It's a marathon not a sprint, says Intercom's Greg Davis.
In Summary: Most product launches aren’t highly targeted. They generate record traffic days, but the bulk of that traffic comes from people who don’t end up buying.
It’s a common mistake to take your foot off the pedal when you get a product or feature into the hands of customers.
Instead, continual crafting of the perfect message, pricing and user experience should continue in small, thoughtful steps throughout the life of the product.
Start crafting experiences instead says Arjun Pisharody from MyPlanet.
In Summary: Product strategy is, for many, based on increasing features. Instead of focusing on building more functions, Arjun says, we should focus on building a better customer experience. Improving customer experience shifts the focus to the emotions and the desires of the end customer which are more enduring.
Providing customers with great experiences is how brands cut through the clutter and capture customer attention. By showing that our brand really cares and listens to its customers, you create positive space in a consumer’s mind.
Think problems not predictions, says ProdPad's Andrea Saez.
In Summary: As a product manager, you’re going to be wrong a lot. Yet product managers don’t change directions as often as they need to. This is mainly because, as Jeff Gothelf observed "Changing directions means admitting you were wrong. And most companies don’t reward being wrong.”
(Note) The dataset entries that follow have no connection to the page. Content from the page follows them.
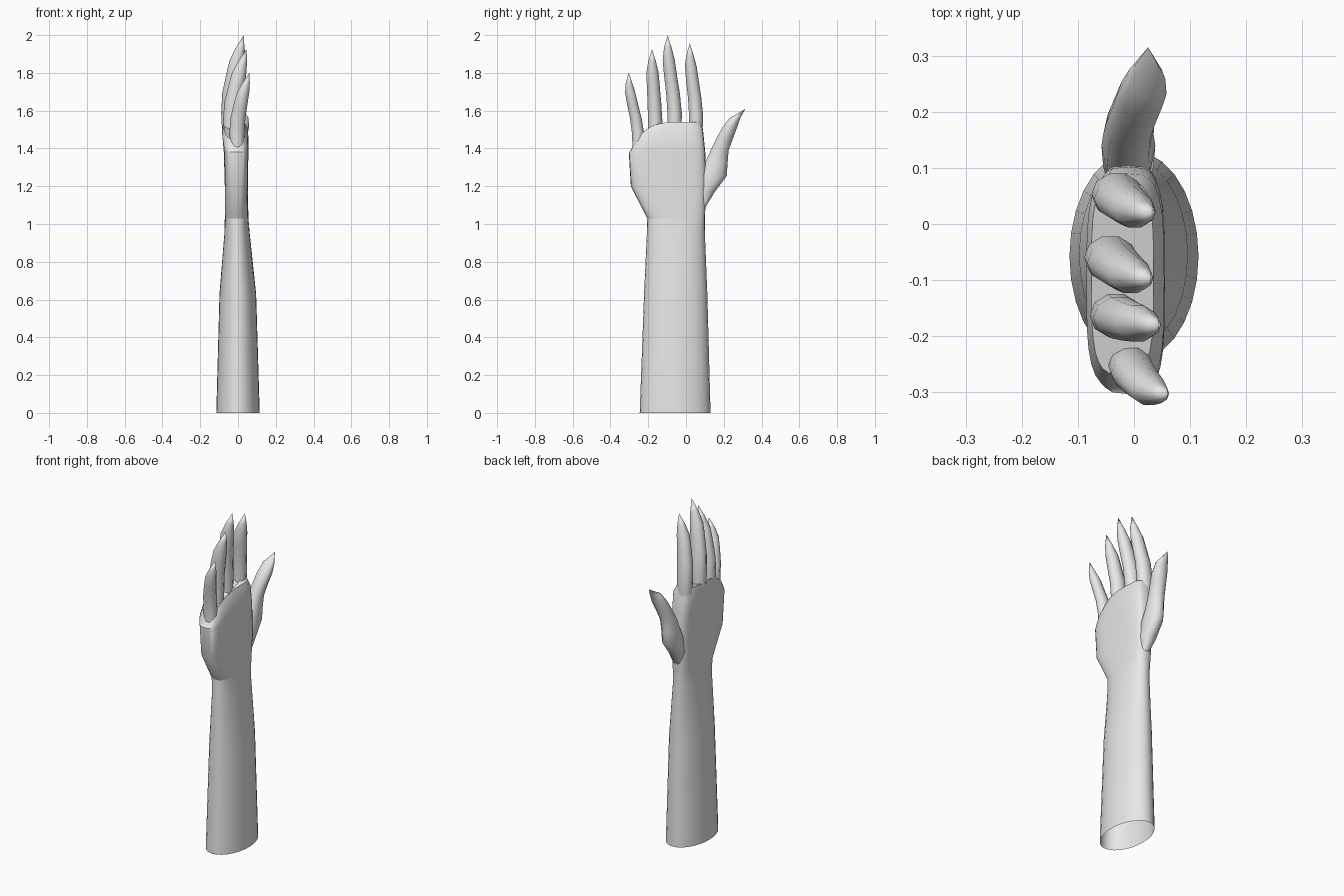
import bpy
import bmesh
from math import sin, cos, pi, radians

if "Cube" in bpy.data.objects:
    bpy.data.objects.remove(bpy.data.objects["Cube"], do_unlink=True)

# Single pale grey surface
grey = bpy.data.materials.new("pale grey")
grey.use_nodes = True
grey.diffuse_color = (0.8, 0.8, 0.8, 1)
grey.node_tree.nodes["Principled BSDF"].inputs["Base Color"].default_value = (0.8, 0.8, 0.8, 1)


def rounded(t, power):
    """Point on a unit superellipse; power 2 is a plain ellipse."""
    c, s = cos(t), sin(t)
    e = 2 / power
    return (abs(c) ** e * (1 if c > 0 else -1), abs(s) ** e * (1 if s > 0 else -1))


def loft(name, sections, sides, tip=None, cap_top=False, cap_bottom=False, lift=None, angle=40):
    """Skin sections (z, x0, x1, y0, y1, power); lift(y) tilts sections above the palm."""
    bm = bmesh.new()
    rings = []
    for z, x0, x1, y0, y1, power in sections:
        ring = []
        for i in range(sides):
            u, v = rounded(2 * pi * i / sides, power)
            x = (x0 + x1) / 2 + u * (x1 - x0) / 2
            y = (y0 + y1) / 2 + v * (y1 - y0) / 2
            ring.append(bm.verts.new((x, y, z + (lift(y, z) if lift else 0))))
        rings.append(ring)
    for low, high in zip(rings, rings[1:]):
        for i in range(sides):
            j = (i + 1) % sides
            bm.faces.new((low[i], low[j], high[j], high[i]))
    if tip:
        point = bm.verts.new(tip)
        for i in range(sides):
            bm.faces.new((rings[-1][i], rings[-1][(i + 1) % sides], point))
    if cap_top:
        bm.faces.new(rings[-1])
    if cap_bottom:
        bm.faces.new(rings[0][::-1])
    bmesh.ops.recalc_face_normals(bm, faces=bm.faces)
    mesh = bpy.data.meshes.new(name)
    bm.to_mesh(mesh)
    bm.free()
    mesh.materials.append(grey)
    obj = bpy.data.objects.new(name, mesh)
    bpy.context.collection.objects.link(obj)
    bpy.ops.object.select_all(action="DESELECT")
    obj.select_set(True)
    bpy.context.view_layer.objects.active = obj
    bpy.ops.object.shade_smooth_by_angle(angle=radians(angle))
    return obj


# Forearm: oval sleeve, open at the bottom
loft("forearm", [
    (0, -0.115, 0.115, -0.245, 0.13, 2),
    (0.63, -0.098, 0.096, -0.222, 0.113, 2),
    (0.95, -0.072, 0.062, -0.207, 0.1, 2.2),
    (1.03, -0.07, 0.055, -0.205, 0.1, 2.6),
], 28)


# Palm: flat slab whose top slopes down to the little finger
def knuckle_slope(y, z):
    weight = min(max((z - 1.38) / 0.1, 0), 1)
    return -weight * 1.9 * max(-0.12 - y, 0) ** 1.6


loft("palm", [
    (1.03, -0.07, 0.055, -0.205, 0.1, 2.6),
    (1.2, -0.07, 0.052, -0.292, 0.108, 3.6),
    (1.38, -0.075, 0.055, -0.303, 0.102, 3.6),
    (1.5, -0.085, 0.054, -0.294, 0.09, 3.6),
    (1.54, -0.076, 0.035, -0.268, 0.078, 3.6),
], 28, cap_top=True, lift=knuckle_slope)


# Fingers: base height, base y, base x, tip (x, y, z), half width
def finger(name, base, tip, half):
    bx, by, bz = base
    tx, ty, tz = tip
    sections = []
    # fraction of length, forward curl, sideways drift, width, depth
    for f, curl, drift, wide, deep in [
        (-0.08, 0, 0, 0.95, 0.95),
        (0.12, 0, 0.0, 1, 1.05),
        (0.35, 0.08, 0.25, 0.95, 1.05),
        (0.55, 0.3, 0.6, 0.9, 0.95),
        (0.72, 0.5, 0.85, 0.84, 0.85),
        (0.86, 0.75, 0.98, 0.52, 0.5),
    ]:
        z = bz + f * (tz - bz)
        x = bx + curl * (tx - bx)
        y = by + drift * (ty - by)
        w, d = half * wide, half * 1.12 * deep
        sections.append((z, x - d, x + d, y - w, y + w, 2))
    loft(name, sections, 10, tip=tip, cap_bottom=True, angle=45)


finger("index_finger", (-0.03, 0.053, 1.53), (0.032, 0.02, 1.955), 0.039)
finger("middle_finger", (-0.042, -0.06, 1.53), (0.03, -0.097, 2.0), 0.04)
finger("ring_finger", (-0.032, -0.163, 1.49), (0.045, -0.18, 1.925), 0.04)
finger("little_finger", (-0.006, -0.253, 1.43), (0.06, -0.303, 1.8), 0.034)

# Thumb: leans away from the palm and ends in a pointed nail
loft("thumb", [
    (1.09, -0.03, 0.02, 0.07, 0.105, 2),
    (1.17, -0.055, 0.035, 0.05, 0.155, 2),
    (1.255, -0.058, 0.038, 0.06, 0.22, 2),
    (1.32, -0.055, 0.035, 0.095, 0.223, 2),
    (1.39, -0.05, 0.036, 0.128, 0.228, 2),
    (1.45, -0.04, 0.045, 0.157, 0.25, 2),
    (1.51, -0.03, 0.058, 0.19, 0.272, 2),
    (1.56, -0.015, 0.056, 0.228, 0.288, 2),
], 10, tip=(0.025, 0.315, 1.61), cap_bottom=True, angle=45)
Planning for new features on a quarterly basis without anticipating change will cause your product to crumble. By focussing instead on the problems you plan to solve, and utilising a theme-based product roadmap in place of a date based one, you can adapt to change without sacrificing your commitments in the eyes of the team.
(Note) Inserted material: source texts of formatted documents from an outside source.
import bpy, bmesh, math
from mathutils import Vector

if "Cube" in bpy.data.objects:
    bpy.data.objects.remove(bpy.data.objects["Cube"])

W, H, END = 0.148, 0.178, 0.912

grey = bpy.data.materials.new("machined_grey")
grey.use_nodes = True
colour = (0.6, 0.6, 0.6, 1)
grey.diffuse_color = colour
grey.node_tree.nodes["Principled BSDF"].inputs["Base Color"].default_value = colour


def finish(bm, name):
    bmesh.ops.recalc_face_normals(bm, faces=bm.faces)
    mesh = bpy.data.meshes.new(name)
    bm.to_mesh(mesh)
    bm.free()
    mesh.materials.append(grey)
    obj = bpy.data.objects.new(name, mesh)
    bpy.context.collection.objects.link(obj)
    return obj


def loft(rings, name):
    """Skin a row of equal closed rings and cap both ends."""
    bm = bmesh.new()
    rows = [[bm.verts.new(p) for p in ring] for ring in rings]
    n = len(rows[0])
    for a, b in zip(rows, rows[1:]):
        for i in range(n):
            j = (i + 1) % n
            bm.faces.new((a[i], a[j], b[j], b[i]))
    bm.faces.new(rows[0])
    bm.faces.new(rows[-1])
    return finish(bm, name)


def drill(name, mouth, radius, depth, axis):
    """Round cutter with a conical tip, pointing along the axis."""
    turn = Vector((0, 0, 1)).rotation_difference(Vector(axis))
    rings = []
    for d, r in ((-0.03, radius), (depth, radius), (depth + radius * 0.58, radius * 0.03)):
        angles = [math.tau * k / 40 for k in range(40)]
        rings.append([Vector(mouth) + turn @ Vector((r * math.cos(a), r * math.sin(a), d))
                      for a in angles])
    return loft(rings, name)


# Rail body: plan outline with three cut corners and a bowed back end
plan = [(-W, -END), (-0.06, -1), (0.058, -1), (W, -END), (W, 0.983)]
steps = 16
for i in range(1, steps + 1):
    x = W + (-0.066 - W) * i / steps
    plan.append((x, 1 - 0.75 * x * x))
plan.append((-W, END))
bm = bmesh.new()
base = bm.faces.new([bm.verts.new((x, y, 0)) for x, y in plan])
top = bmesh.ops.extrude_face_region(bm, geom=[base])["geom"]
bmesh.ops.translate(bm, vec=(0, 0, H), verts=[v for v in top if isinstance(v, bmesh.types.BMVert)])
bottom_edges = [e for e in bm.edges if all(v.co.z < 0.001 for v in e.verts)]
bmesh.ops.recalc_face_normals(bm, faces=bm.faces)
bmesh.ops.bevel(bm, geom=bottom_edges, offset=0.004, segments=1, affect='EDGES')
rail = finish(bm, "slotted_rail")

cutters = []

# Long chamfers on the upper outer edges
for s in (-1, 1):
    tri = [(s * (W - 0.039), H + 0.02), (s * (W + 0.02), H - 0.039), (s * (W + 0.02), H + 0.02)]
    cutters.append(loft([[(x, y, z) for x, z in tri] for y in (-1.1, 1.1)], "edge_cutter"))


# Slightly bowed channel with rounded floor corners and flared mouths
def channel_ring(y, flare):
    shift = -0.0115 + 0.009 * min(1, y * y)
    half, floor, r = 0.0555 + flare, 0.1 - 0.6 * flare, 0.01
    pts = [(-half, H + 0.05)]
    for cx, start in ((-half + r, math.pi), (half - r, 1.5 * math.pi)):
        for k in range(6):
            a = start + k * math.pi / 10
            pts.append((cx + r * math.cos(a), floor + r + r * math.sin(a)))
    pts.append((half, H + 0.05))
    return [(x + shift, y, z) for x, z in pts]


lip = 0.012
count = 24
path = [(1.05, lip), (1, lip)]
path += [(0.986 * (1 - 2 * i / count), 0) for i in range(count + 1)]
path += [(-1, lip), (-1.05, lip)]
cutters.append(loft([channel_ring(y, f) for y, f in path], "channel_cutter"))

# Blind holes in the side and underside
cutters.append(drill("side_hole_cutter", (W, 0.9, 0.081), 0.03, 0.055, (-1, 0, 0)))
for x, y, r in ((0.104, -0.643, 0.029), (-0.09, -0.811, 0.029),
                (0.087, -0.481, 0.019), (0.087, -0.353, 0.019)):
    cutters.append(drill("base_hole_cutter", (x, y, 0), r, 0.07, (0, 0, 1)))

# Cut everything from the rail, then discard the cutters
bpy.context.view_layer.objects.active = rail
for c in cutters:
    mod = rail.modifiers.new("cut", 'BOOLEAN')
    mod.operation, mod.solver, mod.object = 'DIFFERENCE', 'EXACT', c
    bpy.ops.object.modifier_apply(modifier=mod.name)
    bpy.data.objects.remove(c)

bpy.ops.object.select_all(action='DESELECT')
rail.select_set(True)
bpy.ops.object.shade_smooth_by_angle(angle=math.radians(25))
Part 3 in a great product series from Charles Du.
Charles' analysis of product insights from the CEOs of Silicon Valley Unicorns (Marissa Mayer, Brian Chessky so far) has been a consistently great read. In #3, he summarises Eric Schmidt's recollection of his time at the helm at Google.
Eric highlights the danger of scaling a product prematurely, the importance of building products that you love internally (no one at Google actually used Google Wave) and the long term benefits of being a high-margin vs a low margin business as the standout lessons learnt.
Pawel Grabowski from Smashing Copy on the mistakes that blow us up.
In Summary: Did you know AT&T launched a 'picturephone' in 1970 or that Google launched its own version of Second Life? Nope? That's because, even now, 30 to 45% of new products fail to deliver any meaningful financial return.
Pawel lists poor product / market fit, a failure to understand customer needs (or fixing a non-existing problem), and a lack of internal capabilities amongst other systemic reasons for failure.
Jim Semick from Product Plan on how to surprise and delight when presenting your Product Roadmap.
In Summary: How you say something is as important as what you say, and so it goes with gaining buy-in to your Product Roadmap.
Considering the specific interests of different stakeholders (from executives to engineers), talking in terms of value, backing up your decisions with evidence and using visual tools (instead of a spreadsheet) are ways you can secure engagement from stakeholders.